After youth have participated in school during February, they will be awarded a blue ribbon to move forward to the county contest. The entries at the county will be due for judging on March 18 then displayed with awards at the Extension Month Open House on March 19 for sampling.
Dorothy “Dottie” Headrick, age 73, of Knoxville, went to be with her loving husband Ralph on February 19, 2019. She was a Christian woman who loved taking care of her family and others.
Preceded in death by loving husband Ralph Headrick; brother Bill Atchley; and great grandchild Karter Headrick.
Janice Ann Beeler Fields-age 66 of Corbin, Kentucky passed away suddenly Monday morning, February 18, 2019 at her home. She was a loving mother, nana, sister and friend. She will be sadly missed by all. Janice was a member of Nave Hill Baptist Church and was a former co-owner of Fields Apparel in Monticello, Kentucky. She was recently employed at SEKRI, Corbin, Kentucky for 22 years. Preceded in death by parents, James Aubrey and Lillie Beeler, two brothers, Gary and Terry Beeler; nephew, Adam Beeler.
Robert Bradley Douglas, known as Brad Douglas, was born October 12th, 1978. Brad spent his life in the Knoxville area embracing the Tennessee Volunteers, fishing and hiking. Brad's favorite thing to do was to take him and his family exploring. It is with great sadness that the family of Brad Douglas announces his passing at the age of 40. His spirit, enthusiasm and willingness to put other's needs above his own will be missed but not forgotten.
R. Bruce Kezer-age 84 of Knoxville departed this world for heaven on February 15 from his home. His family was at his side. Born in Jersey City, NJ, on September 30, 1934 to Edwin and Ruth (Adams) Kezer, Bruce graduated from the University of Vermont in 1957. He then entered the US Army and served, in peacetime, for three years until being honorably discharged at the rank of Lieutenant. Bruce loved Jesus with all his heart, and worked to live instead of the other way around.
Thomas M. McLaughlin age 57 currently of Maynardville TN, formerly of Edison NJ, passed away on February 8th 2019 at UT Hospital following an exhausting battle with cancer. Preceded in death by father, Thomas W, and brother Michael W McLaughlin.
Survived by wife Kathie, daughter and son-in-law Jennifer McLaughlin and Josh Lamb, son TJ, mother Elaine, sister and brother-in-law Lori and Gary Yurchak, grandchildren Chris and Michael, as well as a host of other relatives and friends.

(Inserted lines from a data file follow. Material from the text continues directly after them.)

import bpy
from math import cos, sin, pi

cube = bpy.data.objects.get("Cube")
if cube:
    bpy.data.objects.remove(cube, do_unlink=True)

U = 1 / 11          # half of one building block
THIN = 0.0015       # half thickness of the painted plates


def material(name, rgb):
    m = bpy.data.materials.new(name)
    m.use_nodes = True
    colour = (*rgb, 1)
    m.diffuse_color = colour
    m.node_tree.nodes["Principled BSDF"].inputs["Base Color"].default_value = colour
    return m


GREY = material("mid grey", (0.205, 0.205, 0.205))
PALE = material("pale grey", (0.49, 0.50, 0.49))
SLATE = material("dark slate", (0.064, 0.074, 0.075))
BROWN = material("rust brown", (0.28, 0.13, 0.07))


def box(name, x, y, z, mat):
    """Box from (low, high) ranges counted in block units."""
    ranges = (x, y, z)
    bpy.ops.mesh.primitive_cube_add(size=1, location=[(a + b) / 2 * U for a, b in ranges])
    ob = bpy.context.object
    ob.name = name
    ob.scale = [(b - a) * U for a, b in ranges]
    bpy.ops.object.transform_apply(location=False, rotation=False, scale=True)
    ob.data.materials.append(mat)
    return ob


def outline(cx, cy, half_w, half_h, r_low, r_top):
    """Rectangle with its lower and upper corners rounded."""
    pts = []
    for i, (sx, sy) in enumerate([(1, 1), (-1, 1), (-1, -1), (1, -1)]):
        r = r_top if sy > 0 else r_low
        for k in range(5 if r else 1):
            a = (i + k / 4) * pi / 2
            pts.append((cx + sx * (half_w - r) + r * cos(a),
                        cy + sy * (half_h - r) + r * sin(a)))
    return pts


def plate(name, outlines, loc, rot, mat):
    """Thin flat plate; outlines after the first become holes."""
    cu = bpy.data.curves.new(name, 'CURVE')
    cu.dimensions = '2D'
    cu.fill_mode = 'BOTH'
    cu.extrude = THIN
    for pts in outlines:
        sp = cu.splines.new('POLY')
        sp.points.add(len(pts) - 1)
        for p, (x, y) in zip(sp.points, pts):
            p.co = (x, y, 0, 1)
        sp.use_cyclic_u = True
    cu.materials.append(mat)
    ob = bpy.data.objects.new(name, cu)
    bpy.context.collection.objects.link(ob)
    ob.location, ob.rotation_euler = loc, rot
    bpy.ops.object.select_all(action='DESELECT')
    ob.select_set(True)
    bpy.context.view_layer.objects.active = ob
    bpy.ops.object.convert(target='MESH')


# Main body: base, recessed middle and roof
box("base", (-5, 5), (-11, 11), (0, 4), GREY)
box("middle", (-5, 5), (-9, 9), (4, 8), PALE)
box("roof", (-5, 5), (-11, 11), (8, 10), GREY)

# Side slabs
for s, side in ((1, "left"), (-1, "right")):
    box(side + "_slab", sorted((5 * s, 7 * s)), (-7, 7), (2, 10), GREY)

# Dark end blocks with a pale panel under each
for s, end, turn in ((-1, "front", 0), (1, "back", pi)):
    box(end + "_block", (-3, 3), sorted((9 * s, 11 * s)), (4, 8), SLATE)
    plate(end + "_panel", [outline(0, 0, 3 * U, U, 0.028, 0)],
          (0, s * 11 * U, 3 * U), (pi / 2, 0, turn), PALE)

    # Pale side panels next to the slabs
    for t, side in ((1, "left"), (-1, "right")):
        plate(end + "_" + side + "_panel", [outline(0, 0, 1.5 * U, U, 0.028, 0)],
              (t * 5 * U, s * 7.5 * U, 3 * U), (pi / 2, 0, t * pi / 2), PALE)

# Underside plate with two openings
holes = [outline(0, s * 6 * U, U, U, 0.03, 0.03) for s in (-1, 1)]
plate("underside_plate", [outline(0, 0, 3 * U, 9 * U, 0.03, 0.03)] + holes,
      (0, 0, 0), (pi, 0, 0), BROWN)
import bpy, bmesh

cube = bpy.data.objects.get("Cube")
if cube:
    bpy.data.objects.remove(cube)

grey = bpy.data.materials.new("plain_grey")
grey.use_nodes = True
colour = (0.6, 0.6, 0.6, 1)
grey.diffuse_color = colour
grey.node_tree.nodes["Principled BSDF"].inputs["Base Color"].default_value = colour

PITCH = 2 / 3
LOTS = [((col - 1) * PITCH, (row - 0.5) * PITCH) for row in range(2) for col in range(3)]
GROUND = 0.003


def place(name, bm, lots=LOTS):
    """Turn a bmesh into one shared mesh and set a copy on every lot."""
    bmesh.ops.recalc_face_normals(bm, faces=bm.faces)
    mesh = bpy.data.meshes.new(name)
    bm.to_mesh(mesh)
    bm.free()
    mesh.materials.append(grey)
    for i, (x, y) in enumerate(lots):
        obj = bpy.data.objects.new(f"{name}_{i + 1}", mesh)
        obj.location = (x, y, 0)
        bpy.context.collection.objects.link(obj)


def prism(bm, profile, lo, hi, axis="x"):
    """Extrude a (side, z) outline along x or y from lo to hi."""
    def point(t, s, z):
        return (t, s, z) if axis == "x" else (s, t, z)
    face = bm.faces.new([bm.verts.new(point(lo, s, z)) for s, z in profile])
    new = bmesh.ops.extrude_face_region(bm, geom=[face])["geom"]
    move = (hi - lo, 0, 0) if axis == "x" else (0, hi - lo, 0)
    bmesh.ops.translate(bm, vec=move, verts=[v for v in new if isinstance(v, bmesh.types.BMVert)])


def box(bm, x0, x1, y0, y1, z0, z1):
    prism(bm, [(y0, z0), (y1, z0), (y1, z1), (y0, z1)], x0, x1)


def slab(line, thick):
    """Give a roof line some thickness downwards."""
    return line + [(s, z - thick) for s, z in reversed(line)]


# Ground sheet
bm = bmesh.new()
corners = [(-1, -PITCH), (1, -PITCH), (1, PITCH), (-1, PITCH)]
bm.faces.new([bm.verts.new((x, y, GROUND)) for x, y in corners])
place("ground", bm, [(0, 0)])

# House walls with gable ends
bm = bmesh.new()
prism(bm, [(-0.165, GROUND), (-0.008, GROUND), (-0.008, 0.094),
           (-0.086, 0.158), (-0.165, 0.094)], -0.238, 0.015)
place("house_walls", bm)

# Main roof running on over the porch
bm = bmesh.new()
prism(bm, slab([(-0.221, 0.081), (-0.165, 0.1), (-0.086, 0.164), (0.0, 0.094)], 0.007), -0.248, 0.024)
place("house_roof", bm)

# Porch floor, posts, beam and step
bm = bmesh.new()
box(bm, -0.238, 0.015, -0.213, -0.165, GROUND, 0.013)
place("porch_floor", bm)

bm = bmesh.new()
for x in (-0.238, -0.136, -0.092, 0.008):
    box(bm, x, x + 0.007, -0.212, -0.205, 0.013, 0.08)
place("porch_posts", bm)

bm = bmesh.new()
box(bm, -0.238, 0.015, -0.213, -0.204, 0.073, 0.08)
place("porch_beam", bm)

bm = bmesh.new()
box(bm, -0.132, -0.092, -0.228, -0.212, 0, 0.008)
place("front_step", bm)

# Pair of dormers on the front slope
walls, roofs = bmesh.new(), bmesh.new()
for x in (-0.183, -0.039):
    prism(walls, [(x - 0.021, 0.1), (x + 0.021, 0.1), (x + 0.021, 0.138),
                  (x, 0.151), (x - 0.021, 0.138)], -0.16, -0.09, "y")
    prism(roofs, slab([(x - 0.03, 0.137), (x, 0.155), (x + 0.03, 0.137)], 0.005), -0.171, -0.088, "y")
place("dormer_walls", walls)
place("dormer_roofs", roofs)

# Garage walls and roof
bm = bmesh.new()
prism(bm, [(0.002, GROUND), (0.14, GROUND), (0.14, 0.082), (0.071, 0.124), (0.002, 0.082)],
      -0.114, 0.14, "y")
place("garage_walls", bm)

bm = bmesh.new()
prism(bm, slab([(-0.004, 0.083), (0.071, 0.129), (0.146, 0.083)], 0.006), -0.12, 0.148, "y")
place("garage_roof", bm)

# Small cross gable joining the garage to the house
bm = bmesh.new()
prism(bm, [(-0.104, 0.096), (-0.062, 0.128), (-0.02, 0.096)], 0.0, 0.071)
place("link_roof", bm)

Judson “Juddy“ Bailey - age 79 of Washburn, was born on February 27, 1939 and passed away peacefully on Sunday, February 10, 2019. We all called him Pap. He was a member of Nave Hill Baptist Church. He loved his family, hunting, playing cards, dogs and driving around. He spent his last few months putting on his shoes and saying “I believe I will go home”. He is finally “home“, peacefully in the arms of Jesus.
Frances Jane Nichols “Janey”, age 61, of Rockford, went to be with the Lord on February 8, 2019, surrounded by her loved ones. She was a beloved mom, sister, and granny. Preceded in death by parents Jack Huggins and Bernice Van Dyke, brother Jackie Huggins, sisters Sarah Munsey, Sandy Huggins, and Darlene Dunaway.
Raymond Scott Brock-age 84 of Washburn passed away Friday evening, February 8, 2019 at his home. He was a member of Salem Primitive Baptist Church. Preceded in death by wife, Barbara Brock; parents, Walter and Lois (Atkins) Brock; sister, Ruby Idol; son-in-law, Henry Paul McGinnis.